[Data entries]

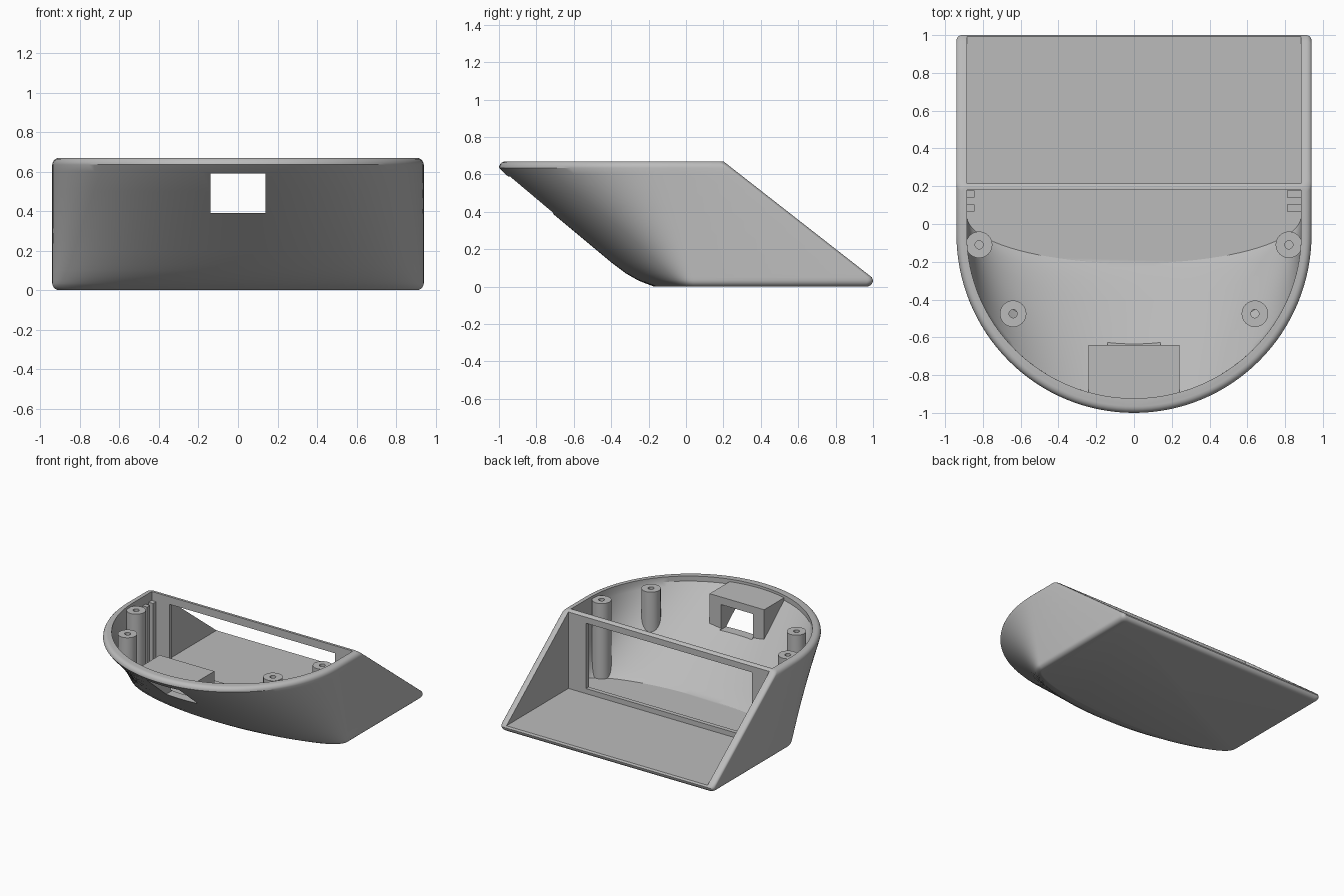
import bpy, bmesh, math

cube = bpy.data.objects.get("Cube")
if cube:
    bpy.data.objects.remove(cube, do_unlink=True)

H = 0.67        # overall height
R = 0.035       # edge rounding
WALL = 0.055
FLOOR = 0.05

grey = bpy.data.materials.new("plain_grey")
grey.use_nodes = True
grey.diffuse_color = (0.5, 0.5, 0.5, 1)
grey.node_tree.nodes["Principled BSDF"].inputs["Base Color"].default_value = (0.5, 0.5, 0.5, 1)


def make_object(name, bm):
    bmesh.ops.recalc_face_normals(bm, faces=bm.faces)
    mesh = bpy.data.meshes.new(name)
    bm.to_mesh(mesh)
    bm.free()
    mesh.materials.append(grey)
    obj = bpy.data.objects.new(name, mesh)
    bpy.context.collection.objects.link(obj)
    return obj


def box(name, x, y, z):
    bm = bmesh.new()
    bmesh.ops.create_cube(bm, size=1)
    for v in bm.verts:
        v.co = [lo + (c + 0.5) * (hi - lo) for c, (lo, hi) in zip(v.co, (x, y, z))]
    return make_object(name, bm)


def cylinder(name, x, y, z0, z1, radius, sides):
    bm = bmesh.new()
    bmesh.ops.create_cone(bm, cap_ends=True, segments=sides, radius1=radius,
                          radius2=radius, depth=z1 - z0)
    bmesh.ops.translate(bm, verts=bm.verts, vec=(x, y, (z0 + z1) / 2))
    return make_object(name, bm)


def boolean(obj, cutter, operation="DIFFERENCE"):
    """Apply a boolean and keep only its result."""
    mod = obj.modifiers.new("cut", "BOOLEAN")
    mod.object, mod.operation, mod.solver = cutter, operation, "EXACT"
    graph = bpy.context.evaluated_depsgraph_get()
    mesh = bpy.data.meshes.new_from_object(obj.evaluated_get(graph))
    obj.modifiers.clear()
    obj.data = mesh


def smooth(obj):
    for p in obj.data.polygons:
        p.use_smooth = True
    obj.data.set_sharp_from_angle(angle=math.radians(30))


# Side profile of the rounded front: (height, y) on the centre line
FRONT = [(0, -0.17), (0.03, -0.25), (0.07, -0.32), (0.13, -0.40), (0.63, -1.0), (1, -1.0)]


def front_y(z):
    for (z0, y0), (z1, y1) in zip(FRONT, FRONT[1:]):
        if z <= z1:
            return y0 + (y1 - y0) * (z - z0) / (z1 - z0)


def back_y(z):
    slope = 0.2 + (H - z) * 1.28
    tip = 1 - R + math.sqrt(max(0, R * R - (z - R) ** 2)) if z < 2 * R else 1
    return min(slope, tip)


def edge_inset(depth):
    return R - math.sqrt(max(0, R * R - depth * depth)) if depth > 0 else 0


def section(z, inset, back):
    """U-shaped outline; without a fixed back it is the outer skin."""
    w, f = 0.94 - inset, front_y(z) + 1.4 * inset
    centre = 0.05 - 0.11 * min(z, H) / H
    b, corner = back, 0
    if back is None:
        top = edge_inset(z - (H - R))
        w -= top + edge_inset(R - z)
        f += top
        b, corner = back_y(z), 0.03
    n = 64
    pts = []
    for i in range(n + 1):
        t = math.pi * i / n
        pts.append((w * math.cos(t), centre - (centre - f) * math.sin(t), z))
    if not corner:
        return pts + [(-w, b, z), (w, b, z)]
    arc = [math.pi / 2 * i / 5 for i in range(6)]
    left = [(-w + corner * (1 - math.cos(a)), b - corner * (1 - math.sin(a)), z) for a in arc]
    return pts + left + [(-x, y, z) for x, y, z in reversed(left)]


def hull(name, levels, inset=0, back=None):
    bm = bmesh.new()
    rings = [[bm.verts.new(p) for p in section(z, inset, back)] for z in levels]
    for a, b in zip(rings, rings[1:]):
        for i in range(len(a)):
            j = (i + 1) % len(a)
            bm.faces.new((a[i], a[j], b[j], b[i]))
    bm.faces.new(rings[0])
    bm.faces.new(rings[-1])
    return make_object(name, bm)


# Outer skin and hidden helper volumes
rounding = [R * (1 - math.cos(math.pi / 2 * i / 5)) for i in range(6)]
middle = [0.05, 0.07, 0.1, 0.13, 0.2, 0.3, 0.4, 0.5, 0.6]
shell = hull("shell", rounding + middle + [H - r for r in reversed(rounding)])
cavity = hull("cavity_cutter", middle + [0.63, 0.8], WALL, 0.18)
core = hull("core_limit", [0.025] + middle + [0.63, 0.8], 0.025, 0.2)
pocket = box("pocket_cutter", (-0.885, 0.885), (0.215, 1.5), (FLOOR, 1))
window = box("window_cutter", (-0.73, 0.73), (0.12, 0.3), (0.09, 0.61))
tunnel = box("tunnel_cutter", (-0.14, 0.14), (-1.2, -0.5), (0.39, 0.59))
helpers = [cavity, core, pocket, window, tunnel]

# Hollow shell with divider window and front port
for cutter in (cavity, pocket, window, tunnel):
    boolean(shell, cutter)
smooth(shell)

# Housing around the front port
housing = box("port_housing", (-0.24, 0.24), (-0.98, -0.64), (0.25, 0.65))
boolean(housing, core, "INTERSECT")
boolean(housing, tunnel)

# Screw posts and board rails on both sides
for side, label in ((1, "left"), (-1, "right")):
    for x, y, place in ((0.82, -0.11, "rear"), (0.64, -0.475, "front")):
        post = cylinder(f"{label}_{place}_post", side * x, y, 0.02, 0.65, 0.07, 40)
        hole = cylinder("hole_cutter", side * x, y, 0.4, 0.8, 0.022, 20)
        helpers.append(hole)
        boolean(post, core, "INTERSECT")
        boolean(post, hole)
        smooth(post)
    inner = 0.81 if side > 0 else 0.845
    for y, place in ((0.14, "rear"), (0.065, "front")):
        box(f"{label}_{place}_rail", sorted((side * inner, side * 0.9)),
            (y, y + 0.038), (0.04, 0.6))

for helper in helpers:
    bpy.data.objects.remove(helper, do_unlink=True)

[Required work] Report all lines in the records that include the string "grey".

[Exercise output]
grey = bpy.data.materials.new("plain_grey")
grey.use_nodes = True
grey.diffuse_color = (0.5, 0.5, 0.5, 1)
grey.node_tree.nodes["Principled BSDF"].inputs["Base Color"].default_value = (0.5, 0.5, 0.5, 1)
    mesh.materials.append(grey)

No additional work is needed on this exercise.